*** Opening Material provided ***

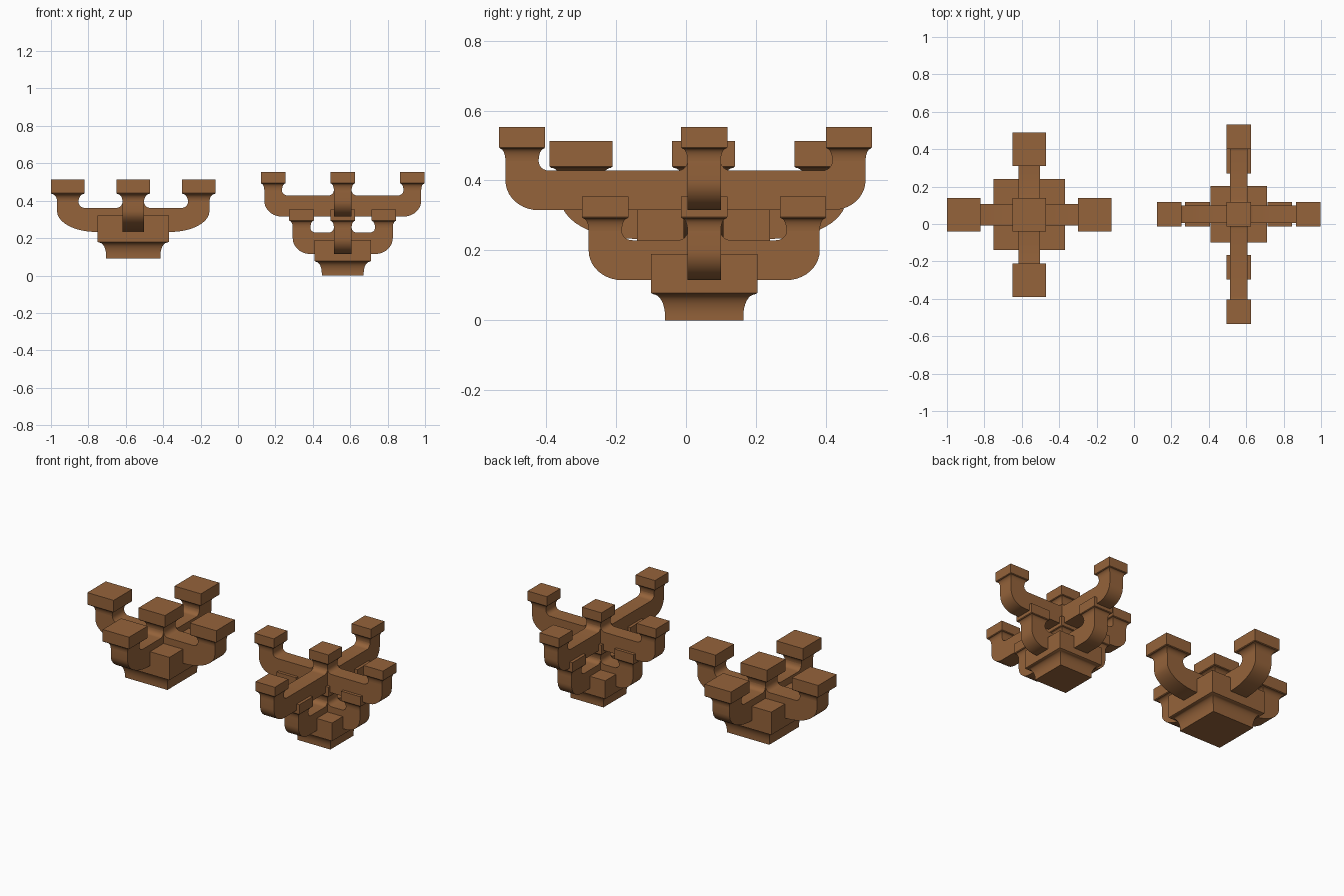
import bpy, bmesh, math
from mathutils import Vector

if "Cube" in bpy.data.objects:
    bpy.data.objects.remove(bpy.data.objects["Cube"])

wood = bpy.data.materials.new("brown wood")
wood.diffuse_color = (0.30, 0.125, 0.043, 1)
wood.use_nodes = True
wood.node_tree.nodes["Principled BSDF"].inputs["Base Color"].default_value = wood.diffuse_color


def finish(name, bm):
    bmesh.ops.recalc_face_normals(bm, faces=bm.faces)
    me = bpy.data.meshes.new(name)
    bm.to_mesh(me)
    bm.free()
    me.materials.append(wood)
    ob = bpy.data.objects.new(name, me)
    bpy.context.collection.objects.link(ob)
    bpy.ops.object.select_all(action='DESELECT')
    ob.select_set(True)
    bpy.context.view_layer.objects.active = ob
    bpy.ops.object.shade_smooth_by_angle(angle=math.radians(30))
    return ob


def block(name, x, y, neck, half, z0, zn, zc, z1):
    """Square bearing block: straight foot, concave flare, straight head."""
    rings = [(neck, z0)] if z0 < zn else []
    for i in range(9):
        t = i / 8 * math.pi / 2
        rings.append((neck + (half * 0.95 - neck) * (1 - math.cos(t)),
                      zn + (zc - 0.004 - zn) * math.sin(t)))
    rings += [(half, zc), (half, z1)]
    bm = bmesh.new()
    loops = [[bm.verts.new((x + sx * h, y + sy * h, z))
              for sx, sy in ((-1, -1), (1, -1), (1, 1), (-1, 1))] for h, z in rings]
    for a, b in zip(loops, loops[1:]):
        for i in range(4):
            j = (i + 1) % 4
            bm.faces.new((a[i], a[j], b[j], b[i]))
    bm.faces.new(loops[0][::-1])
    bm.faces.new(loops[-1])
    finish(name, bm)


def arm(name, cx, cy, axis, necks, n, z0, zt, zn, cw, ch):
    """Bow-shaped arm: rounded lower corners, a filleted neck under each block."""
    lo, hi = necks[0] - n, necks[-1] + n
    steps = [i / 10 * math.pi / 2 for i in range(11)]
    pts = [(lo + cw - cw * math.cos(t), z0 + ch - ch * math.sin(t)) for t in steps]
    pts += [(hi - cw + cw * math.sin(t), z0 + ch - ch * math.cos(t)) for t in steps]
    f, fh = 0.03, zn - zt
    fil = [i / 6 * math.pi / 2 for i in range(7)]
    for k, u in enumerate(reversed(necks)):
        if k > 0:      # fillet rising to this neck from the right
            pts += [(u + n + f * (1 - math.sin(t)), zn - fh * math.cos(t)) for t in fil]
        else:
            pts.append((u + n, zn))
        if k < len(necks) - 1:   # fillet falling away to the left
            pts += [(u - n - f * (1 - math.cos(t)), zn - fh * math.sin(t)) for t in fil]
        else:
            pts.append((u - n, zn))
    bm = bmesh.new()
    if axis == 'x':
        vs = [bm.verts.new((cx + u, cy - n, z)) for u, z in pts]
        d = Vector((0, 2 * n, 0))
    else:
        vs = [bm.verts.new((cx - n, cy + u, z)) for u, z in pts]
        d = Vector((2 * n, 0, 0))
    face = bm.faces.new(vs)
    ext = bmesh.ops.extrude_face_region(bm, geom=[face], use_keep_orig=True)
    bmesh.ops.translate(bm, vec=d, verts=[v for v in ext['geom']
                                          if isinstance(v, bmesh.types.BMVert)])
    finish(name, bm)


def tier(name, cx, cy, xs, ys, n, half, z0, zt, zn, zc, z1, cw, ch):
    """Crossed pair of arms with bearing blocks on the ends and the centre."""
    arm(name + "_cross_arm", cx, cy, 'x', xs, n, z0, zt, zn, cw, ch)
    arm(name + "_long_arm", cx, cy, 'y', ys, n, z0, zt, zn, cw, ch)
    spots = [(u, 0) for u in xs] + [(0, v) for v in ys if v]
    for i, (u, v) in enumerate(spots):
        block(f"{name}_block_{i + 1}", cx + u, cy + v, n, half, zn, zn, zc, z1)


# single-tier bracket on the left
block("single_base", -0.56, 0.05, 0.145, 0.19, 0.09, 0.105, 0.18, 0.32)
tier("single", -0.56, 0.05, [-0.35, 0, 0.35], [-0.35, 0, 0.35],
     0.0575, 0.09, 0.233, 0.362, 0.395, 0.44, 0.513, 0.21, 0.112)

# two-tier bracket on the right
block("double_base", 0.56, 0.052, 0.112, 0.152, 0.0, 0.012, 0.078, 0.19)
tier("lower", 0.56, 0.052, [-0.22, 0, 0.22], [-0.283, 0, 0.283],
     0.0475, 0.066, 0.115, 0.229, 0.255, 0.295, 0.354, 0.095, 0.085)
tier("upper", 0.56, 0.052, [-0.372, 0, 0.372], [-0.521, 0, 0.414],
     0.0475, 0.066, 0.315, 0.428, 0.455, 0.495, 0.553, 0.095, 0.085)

*** Closing Material provided ***

Problem requirements: The answer should be an exact restatement of every entry, with the pictures omitted.

Exercise answer:
import bpy, bmesh, math
from mathutils import Vector

if "Cube" in bpy.data.objects:
    bpy.data.objects.remove(bpy.data.objects["Cube"])

wood = bpy.data.materials.new("brown wood")
wood.diffuse_color = (0.30, 0.125, 0.043, 1)
wood.use_nodes = True
wood.node_tree.nodes["Principled BSDF"].inputs["Base Color"].default_value = wood.diffuse_color


def finish(name, bm):
    bmesh.ops.recalc_face_normals(bm, faces=bm.faces)
    me = bpy.data.meshes.new(name)
    bm.to_mesh(me)
    bm.free()
    me.materials.append(wood)
    ob = bpy.data.objects.new(name, me)
    bpy.context.collection.objects.link(ob)
    bpy.ops.object.select_all(action='DESELECT')
    ob.select_set(True)
    bpy.context.view_layer.objects.active = ob
    bpy.ops.object.shade_smooth_by_angle(angle=math.radians(30))
    return ob


def block(name, x, y, neck, half, z0, zn, zc, z1):
    """Square bearing block: straight foot, concave flare, straight head."""
    rings = [(neck, z0)] if z0 < zn else []
    for i in range(9):
        t = i / 8 * math.pi / 2
        rings.append((neck + (half * 0.95 - neck) * (1 - math.cos(t)),
                      zn + (zc - 0.004 - zn) * math.sin(t)))
    rings += [(half, zc), (half, z1)]
    bm = bmesh.new()
    loops = [[bm.verts.new((x + sx * h, y + sy * h, z))
              for sx, sy in ((-1, -1), (1, -1), (1, 1), (-1, 1))] for h, z in rings]
    for a, b in zip(loops, loops[1:]):
        for i in range(4):
            j = (i + 1) % 4
            bm.faces.new((a[i], a[j], b[j], b[i]))
    bm.faces.new(loops[0][::-1])
    bm.faces.new(loops[-1])
    finish(name, bm)


def arm(name, cx, cy, axis, necks, n, z0, zt, zn, cw, ch):
    """Bow-shaped arm: rounded lower corners, a filleted neck under each block."""
    lo, hi = necks[0] - n, necks[-1] + n
    steps = [i / 10 * math.pi / 2 for i in range(11)]
    pts = [(lo + cw - cw * math.cos(t), z0 + ch - ch * math.sin(t)) for t in steps]
    pts += [(hi - cw + cw * math.sin(t), z0 + ch - ch * math.cos(t)) for t in steps]
    f, fh = 0.03, zn - zt
    fil = [i / 6 * math.pi / 2 for i in range(7)]
    for k, u in enumerate(reversed(necks)):
        if k > 0:      # fillet rising to this neck from the right
            pts += [(u + n + f * (1 - math.sin(t)), zn - fh * math.cos(t)) for t in fil]
        else:
            pts.append((u + n, zn))
        if k < len(necks) - 1:   # fillet falling away to the left
            pts += [(u - n - f * (1 - math.cos(t)), zn - fh * math.sin(t)) for t in fil]
        else:
            pts.append((u - n, zn))
    bm = bmesh.new()
    if axis == 'x':
        vs = [bm.verts.new((cx + u, cy - n, z)) for u, z in pts]
        d = Vector((0, 2 * n, 0))
    else:
        vs = [bm.verts.new((cx - n, cy + u, z)) for u, z in pts]
        d = Vector((2 * n, 0, 0))
    face = bm.faces.new(vs)
    ext = bmesh.ops.extrude_face_region(bm, geom=[face], use_keep_orig=True)
    bmesh.ops.translate(bm, vec=d, verts=[v for v in ext['geom']
                                          if isinstance(v, bmesh.types.BMVert)])
    finish(name, bm)


def tier(name, cx, cy, xs, ys, n, half, z0, zt, zn, zc, z1, cw, ch):
    """Crossed pair of arms with bearing blocks on the ends and the centre."""
    arm(name + "_cross_arm", cx, cy, 'x', xs, n, z0, zt, zn, cw, ch)
    arm(name + "_long_arm", cx, cy, 'y', ys, n, z0, zt, zn, cw, ch)
    spots = [(u, 0) for u in xs] + [(0, v) for v in ys if v]
    for i, (u, v) in enumerate(spots):
        block(f"{name}_block_{i + 1}", cx + u, cy + v, n, half, zn, zn, zc, z1)


# single-tier bracket on the left
block("single_base", -0.56, 0.05, 0.145, 0.19, 0.09, 0.105, 0.18, 0.32)
tier("single", -0.56, 0.05, [-0.35, 0, 0.35], [-0.35, 0, 0.35],
     0.0575, 0.09, 0.233, 0.362, 0.395, 0.44, 0.513, 0.21, 0.112)

# two-tier bracket on the right
block("double_base", 0.56, 0.052, 0.112, 0.152, 0.0, 0.012, 0.078, 0.19)
tier("lower", 0.56, 0.052, [-0.22, 0, 0.22], [-0.283, 0, 0.283],
     0.0475, 0.066, 0.115, 0.229, 0.255, 0.295, 0.354, 0.095, 0.085)
tier("upper", 0.56, 0.052, [-0.372, 0, 0.372], [-0.521, 0, 0.414],
     0.0475, 0.066, 0.315, 0.428, 0.455, 0.495, 0.553, 0.095, 0.085)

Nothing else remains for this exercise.